Gubernatorial candidate Jumaane Williams, Lieutenant Governor Ana María Archila and Mamdani sat with the recently unionized workers at the Orale Mexico restaurant across the street from Starbucks. The three community leaders assured the Starbucks workers that they are not alone in this fight.
“I’m very proud to represent this Starbucks as the state Assembly member for Astoria. We have seen these workers lead the way time and again with a vision of New York where there’s an understanding that all is valuable is created by labor,” Mamdani said. “We know this will not be the last Starbucks in Queens that charts forward this course. This is an inspiration to all of us.”
Williams, Archila and Mamdani all expressed their solidarity for the workers in Ithaca who lost their jobs after Starbucks closed down the location; Ithaca had voted to unionize in April.
“Today we stand shoulder to shoulder with them and condemn the retaliation by Starbucks in Ithaca, where the company is unlawfully closing one of the first locations to unionize,” Archila said. “It is the job of elected officials to match people’s courage, the courage to fight for one another, demand what we deserve, and even to face intimidation of their bosses to do so.”
Astoria Boulevard Starbucks employee Brandi Alduk also condemned the company for its retaliatory efforts in Ithaca.

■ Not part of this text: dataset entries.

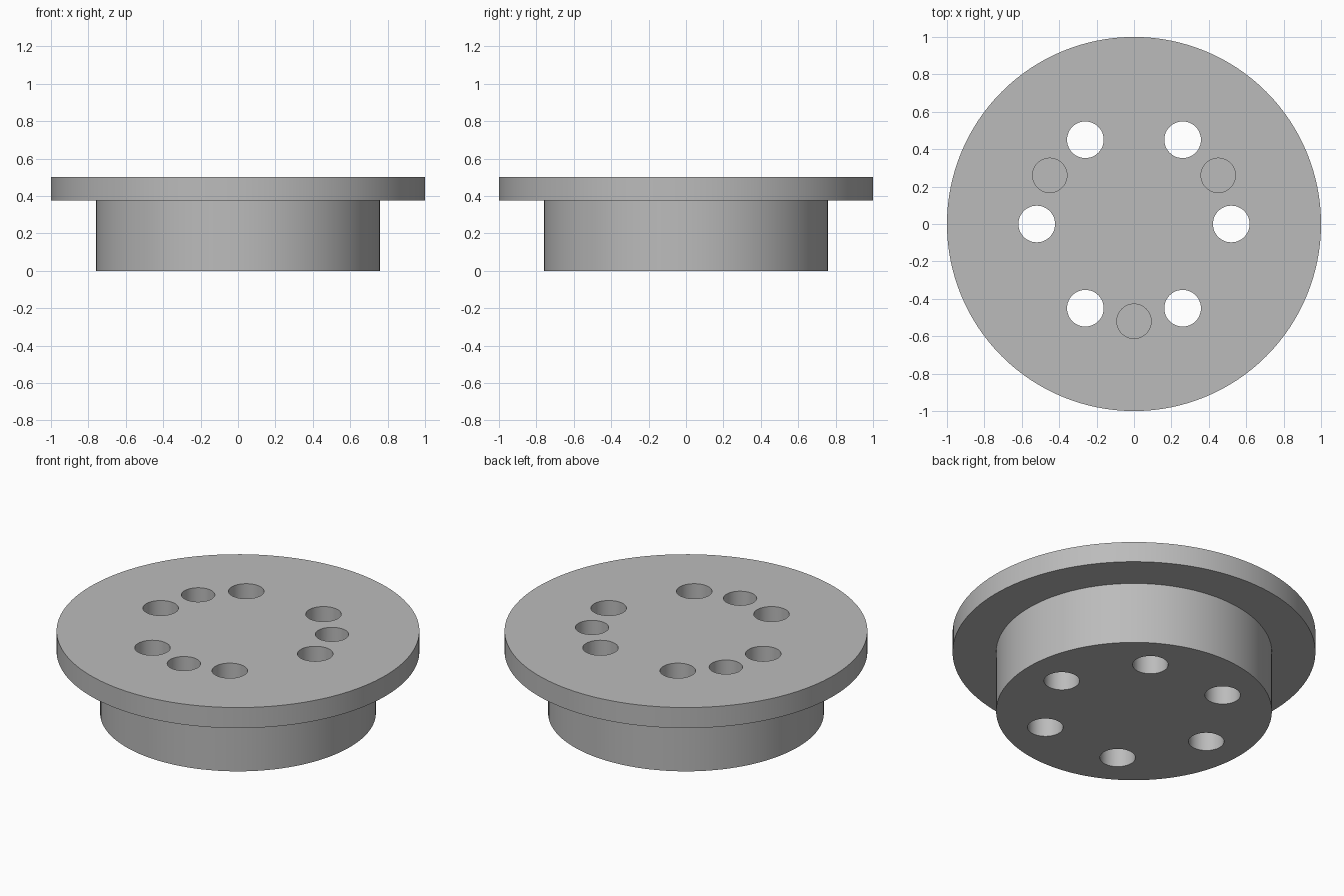
import bpy, bmesh
from math import cos, sin, radians

cube = bpy.data.objects.get("Cube")
if cube:
    bpy.data.objects.remove(cube, do_unlink=True)

HEIGHT = 0.5
BOLT_CIRCLE = 0.52

grey = bpy.data.materials.new("plain grey")
grey.use_nodes = True
colour = (0.5, 0.5, 0.5, 1)
grey.diffuse_color = colour
grey.node_tree.nodes["Principled BSDF"].inputs["Base Color"].default_value = colour


def lathe(name, profile, sides):
    """Closed solid turned around z from (radius, height) points."""
    bm = bmesh.new()
    rings = [[bm.verts.new((r * cos(radians(360 * i / sides)),
                            r * sin(radians(360 * i / sides)), z))
              for i in range(sides)] for r, z in profile]
    for low, high in zip(rings, rings[1:]):
        for i in range(sides):
            j = (i + 1) % sides
            bm.faces.new((low[i], low[j], high[j], high[i]))
    bm.faces.new(rings[0][::-1])
    bm.faces.new(rings[-1])
    mesh = bpy.data.meshes.new(name)
    bm.to_mesh(mesh)
    bm.free()
    mesh.materials.append(grey)
    obj = bpy.data.objects.new(name, mesh)
    bpy.context.collection.objects.link(obj)
    return obj


def hole_cutter(name, radius, bottom, angle):
    obj = lathe(name, [(radius, bottom), (radius, HEIGHT + 0.1)], 48)
    obj.location = (BOLT_CIRCLE * cos(radians(angle)),
                    BOLT_CIRCLE * sin(radians(angle)), 0)
    obj.hide_render = True
    return obj


# Hub with a wide flange on top
body = lathe("flanged_hub", [(0.76, 0), (0.76, 0.375), (1, 0.375), (1, HEIGHT)], 128)

# Six through holes and three blind holes on one circle
cutters = [hole_cutter("through_hole_cutter", 0.098, -0.1, a) for a in range(0, 360, 60)]
cutters += [hole_cutter("blind_hole_cutter", 0.092, 0.25, a) for a in (30, 150, 270)]

bpy.context.view_layer.objects.active = body
for cutter in cutters:
    cut = body.modifiers.new("hole", "BOOLEAN")
    cut.operation = "DIFFERENCE"
    cut.solver = "EXACT"
    cut.object = cutter
    bpy.ops.object.modifier_apply(modifier=cut.name)
    bpy.data.objects.remove(cutter, do_unlink=True)

# Smooth round walls, sharp rims
bpy.ops.object.select_all(action="DESELECT")
body.select_set(True)
bpy.ops.object.shade_smooth_by_angle(angle=radians(30))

“The workers of Astoria stand in solidarity with not just the Ithaca workers, but every Starbucks worker and every worker across our nation who is fighting the good fight,” Alduk said. “To anyone who is afraid to unionize, there is power in numbers as this movement grows. I hope you feel more comfortable stepping forward and joining the fight.”
After a unanimous vote, the Astoria Boulevard Starbucks joined Workers United — making it the first Queens location to unionize as of Monday, June 6.
Eleven employees at the location on the corner of Astoria Boulevard and 31st Street agreed to join Workers United, an affiliate of the Service Employees International Union, which represents about 2 million members in various fields.
Alduk said that though she was praised for her courage by local electeds and leaders, she has been scared throughout this process.
“It doesn’t feel brave to be doing it. It’s nice to get recognition from people who made their careers out of fighting injustices,” Alduk said. “If need be, we know they would try to help my store if we were to be unemployed. You never know with organizing and unionizing, there’s always a risk of losing your job.”
Alduk said the three leaders promised to help with fundraising for employees if Starbucks were to retaliate.
Alduk encouraged her community members to show their support for workers by ordering a coffee and saying “union strong” or wearing a Starbucks Workers United pin.
“It allows the workers to see that their community will stand in solidarity with them and be willing to support them,” Alduk said.